Validation of the haemoglobin colour scale for screening blood donors in Malawi
Background In 2009 Malawi introduced a new protocol to screen potential blood donors for anaemia, using the WHO Haemoglobin Colour Scale (HCS) for initial screening. Published studies of the accuracy of the HCS to screen potential blood donors show varying levels of accuracy and opinion varies whether this is an appropriate screening test. The aim of the study was to assess the validity of the HCS, as a screening test, by comparison to HemoCue in potential blood donors in Malawi.
Study design and methods
This was a blinded prospective study in potential blood donors aged over 18 years, at Malawi Blood Transfusion Service in Blantyre, Malawi. Capillary blood samples were analysed using the HCS and HemoCue, independent of each other. The sensitivity and specificity of correctly identifying ineligible blood donors (Hb≤12g/dL) were calculated.
From 242 participants 234 (96.7%) were correctly allocated and 8 (3.3%), were wrongly allocated on the basis of the Haemoglobin Colour Scale (HCS) compared to HemoCue, all were subjects that were wrongly accepted as donors when their haemoglobin results were ≤12.0g/dL. This gave a sensitivity of 100% and specificity of 96.7% to detect donor eligibilty. The negative predictive value of the HCS was 100% but the positive predictive value to identify ineligible donors on the basis of anaemia was only 20%.

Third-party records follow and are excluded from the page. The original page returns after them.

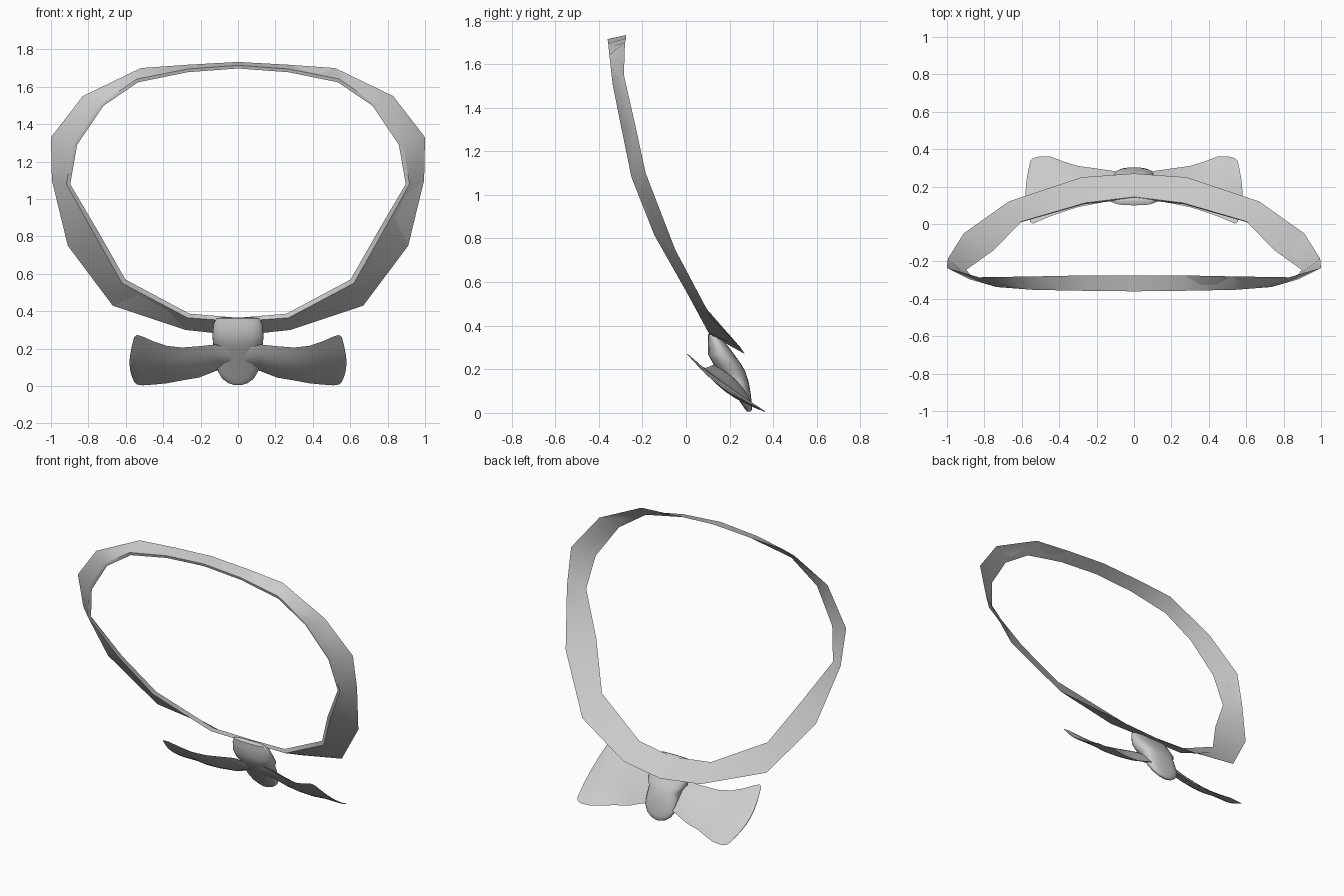
import bpy, bmesh, math
from mathutils import Vector

if "Cube" in bpy.data.objects:
    bpy.data.objects.remove(bpy.data.objects["Cube"])


def loft(name, rings, loop=False, angle=40):
    """Skin closed cross-sections; either join last to first or cap the ends."""
    bm = bmesh.new()
    vs = [[bm.verts.new(p) for p in r] for r in rings]
    n = len(vs[0])
    for i in range(len(vs) if loop else len(vs) - 1):
        a, b = vs[i], vs[(i + 1) % len(vs)]
        for k in range(n):
            bm.faces.new((a[k], a[(k + 1) % n], b[(k + 1) % n], b[k]))
    if not loop:
        bm.faces.new(vs[0])
        bm.faces.new(vs[-1])
    bmesh.ops.recalc_face_normals(bm, faces=bm.faces)
    me = bpy.data.meshes.new(name)
    bm.to_mesh(me)
    bm.free()
    ob = bpy.data.objects.new(name, me)
    bpy.context.collection.objects.link(ob)
    bpy.ops.object.select_all(action='DESELECT')
    ob.select_set(True)
    bpy.context.view_layer.objects.active = ob
    bpy.ops.object.shade_smooth_by_angle(angle=math.radians(angle))
    return ob


# Collar strap: wedge section, thin back edge and thick front edge, top to bottom
back = [(0, -.275, 1.733), (.27, -.275, 1.718), (.52, -.28, 1.70), (.83, -.285, 1.55),
        (1, -.235, 1.33), (.995, -.185, 1.10), (.91, -.05, .75), (.67, .12, .43),
        (.28, .25, .30), (0, .27, .27)]
front = [(0, -.36, 1.715), (.27, -.357, 1.695), (.54, -.352, 1.642), (.735, -.337, 1.51),
         (.88, -.295, 1.30), (.917, -.25, 1.08), (.77, -.145, .815), (.62, .005, .55),
         (.27, .105, .365), (0, .135, .345)]
inset = [(0, .005, -.017), (0, .005, -.017), (-.005, .005, -.018), (-.015, .005, -.012),
         (-.02, .005, -.01), (-.02, .005, 0), (-.02, .005, .015), (-.018, .008, .02),
         (-.01, .008, .022), (0, .01, .02)]
half = [[Vector(b), Vector(f), Vector(f) + Vector(d)] for b, f, d in zip(back, front, inset)]
mirrored = [[Vector((-p.x, p.y, p.z)) for p in r] for r in half[-2:0:-1]]
loft("collar_strap", half + mirrored, loop=True)

# Knot: rounded sections given as height, front y, back y, half width
knot = [(.367, .115, .13, .08), (.36, .10, .145, .115), (.33, .10, .175, .13),
        (.27, .10, .22, .137), (.22, .128, .255, .133), (.19, .147, .272, .108),
        (.14, .185, .288, .108), (.08, .228, .298, .108), (.04, .255, .302, .085),
        (.015, .272, .302, .05), (.006, .28, .297, .02)]


def spow(v, e):
    return math.copysign(abs(v) ** e, v)


rings = []
for z, y0, y1, w in knot:
    ring = []
    for k in range(24):
        a = math.tau * k / 24
        ring.append((w * spow(math.cos(a), .75),
                     (y0 + y1) / 2 + (y1 - y0) / 2 * spow(math.sin(a), .85), z))
    rings.append(ring)
loft("bow_knot", rings, angle=60)

# Bow wings: x, top edge (y, z), bottom edge (y, z), front and back bulge, outward curve
wing = [(.04, .15, .20, .27, .10, .025, .015, 0),
        (.12, .125, .222, .285, .08, .025, .015, 0),
        (.21, .108, .213, .298, .045, .025, .014, 0),
        (.30, .09, .206, .31, .03, .025, .010, 0),
        (.38, .065, .215, .335, .015, .026, .004, 0),
        (.45, .04, .238, .362, .008, .027, -.004, .005),
        (.51, .015, .265, .36, .004, .028, -.012, .015),
        (.54, .002, .273, .352, .008, .028, -.018, .03),
        (.555, .012, .262, .335, .022, .025, -.02, .025)]
M = 8
for side, label in ((1, "right"), (-1, "left")):
    rings = []
    for x, ty, tz, by, bz, f, b, bow in wing:
        across = Vector((0, by - ty, bz - tz))
        normal = Vector((0, across.z, -across.y)).normalized()

        def point(t, bulge):
            s = math.sin(math.pi * t)
            p = Vector((side * (x + bow * s), ty, tz)) + across * t
            return p + normal * bulge * s
        rings.append([point(i / M, f) for i in range(M + 1)] +
                     [point(i / M, -b) for i in range(M - 1, 0, -1)])
    loft("bow_wing_" + label, rings, angle=50)
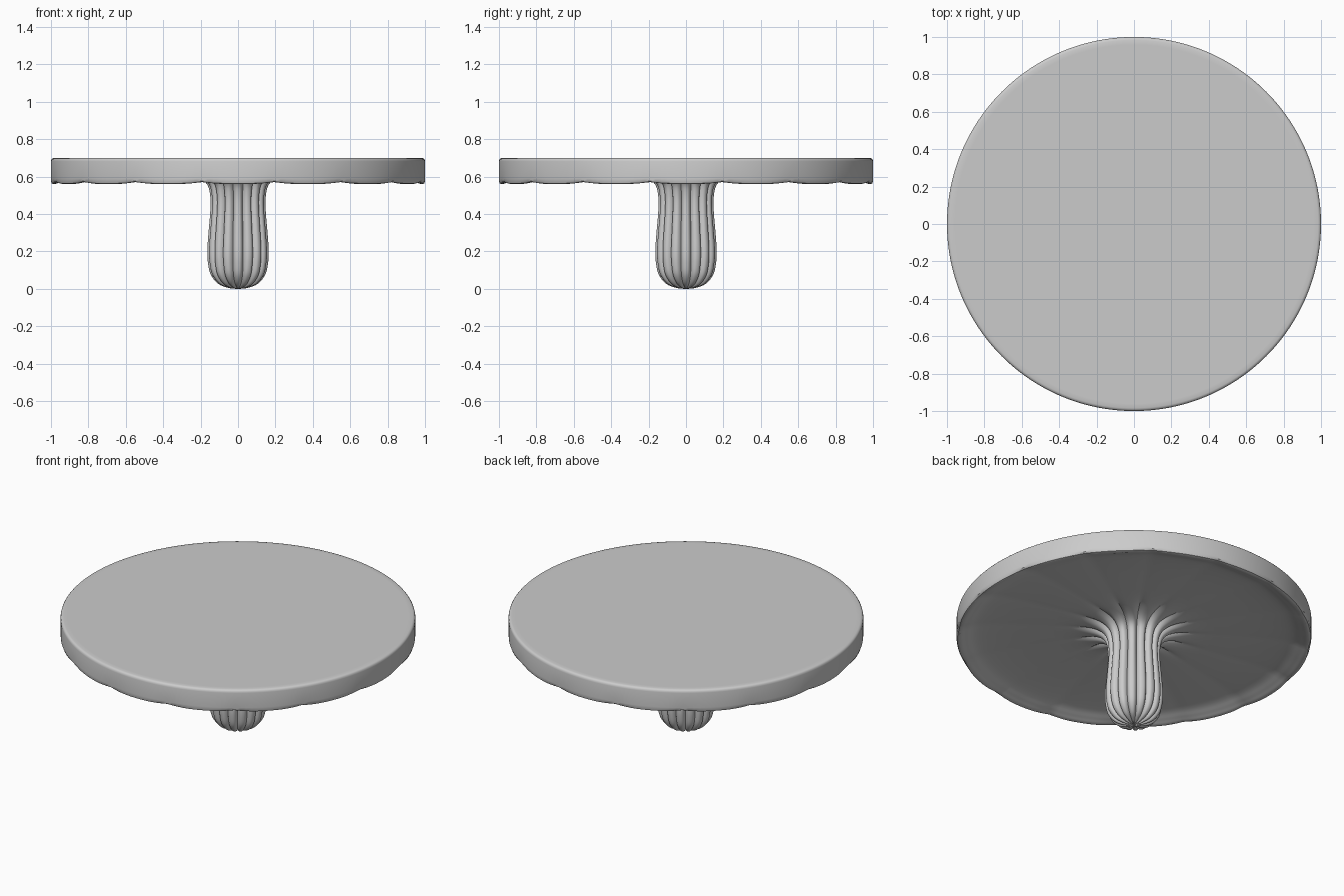
import bpy, bmesh, math
from mathutils import Vector

cube = bpy.data.objects.get("Cube")
if cube:
    bpy.data.objects.remove(cube, do_unlink=True)

LOBES = 16
SEGMENTS = LOBES * 12

grey = bpy.data.materials.new("plain grey")
grey.use_nodes = True
grey.diffuse_color = (0.6, 0.6, 0.6, 1)
grey.node_tree.nodes["Principled BSDF"].inputs["Base Color"].default_value = grey.diffuse_color


def smooth_path(points, steps=5):
    """Catmull-Rom curve through (radius, height, groove depth) points."""
    pts = [Vector(p) for p in points]
    pts = [pts[0]] + pts + [pts[-1]]
    out = []
    for a, b, c, d in zip(pts, pts[1:], pts[2:], pts[3:]):
        for i in range(steps):
            t = i / steps
            out.append(0.5 * (2 * b + (c - a) * t + (2 * a - 5 * b + 4 * c - d) * t * t
                              + (3 * b - a - 3 * c + d) * t ** 3))
    return out + [pts[-1]]


def fluted_lathe(name, profile):
    """Spin a profile, pressing sharp grooves inwards between the lobes."""
    bm = bmesh.new()
    rings = []
    for i, p in enumerate(profile):
        along = profile[min(i + 1, len(profile) - 1)] - profile[max(i - 1, 0)]
        inward = Vector((-along.y, along.x)).normalized()
        ring = []
        for s in range(SEGMENTS):
            angle = math.tau * s / SEGMENTS
            groove = (1 - abs(math.cos(LOBES / 2 * angle))) ** 1.5
            r = max(p.x + inward.x * p.z * groove, 0)
            z = p.y + inward.y * p.z * groove
            ring.append(bm.verts.new((r * math.cos(angle), r * math.sin(angle), z)))
        rings.append(ring)
    for low, high in zip(rings, rings[1:]):
        for s in range(SEGMENTS):
            n = (s + 1) % SEGMENTS
            bm.faces.new((low[s], low[n], high[n], high[s]))
    bmesh.ops.remove_doubles(bm, verts=bm.verts, dist=0.00005)
    mesh = bpy.data.meshes.new(name)
    bm.to_mesh(mesh)
    bm.free()
    mesh.materials.append(grey)
    obj = bpy.data.objects.new(name, mesh)
    bpy.context.collection.objects.link(obj)
    bpy.ops.object.select_all(action='DESELECT')
    obj.select_set(True)
    bpy.context.view_layer.objects.active = obj
    bpy.ops.object.shade_smooth_by_angle(angle=math.radians(35))
    return obj


# Fluted stem: rounded tip, slight waist, flare into the underside
fluted_lathe("fluted_stem", smooth_path([
    (0, 0, 0), (0.05, 0.005, 0.008), (0.105, 0.027, 0.016), (0.145, 0.075, 0.02),
    (0.161, 0.14, 0.022), (0.164, 0.21, 0.022), (0.157, 0.31, 0.022),
    (0.148, 0.42, 0.022), (0.149, 0.5, 0.022), (0.166, 0.56, 0.024),
    (0.21, 0.592, 0.022), (0.29, 0.61, 0.012), (0.37, 0.616, 0.005), (0.45, 0.617, 0.002)]))

# Disc: hollowed underside, scalloped lip, straight wall, softened top edge
underside = smooth_path([
    (0.45, 0.617, 0.002), (0.7, 0.611, 0.003), (0.87, 0.597, 0.005),
    (0.94, 0.575, 0.008), (0.97, 0.563, 0.011), (0.985, 0.56, 0.012)])
rim = [Vector(p) for p in (
    (0.996, 0.564, 0.01), (1, 0.576, 0.002), (1, 0.59, 0), (1, 0.682, 0),
    (0.998, 0.691, 0), (0.993, 0.697, 0), (0.984, 0.7, 0), (0.96, 0.7, 0), (0, 0.7, 0))]
fluted_lathe("round_disc", underside + rim)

Initial screening with the HCS correctly predicts eligibility for blood donation in the majority of potential blood donors at considerable cost saving compared with use of HemoCue as the first line anaemia screening test, however, by this method a small number of anaemic patients were allowed to donate blood.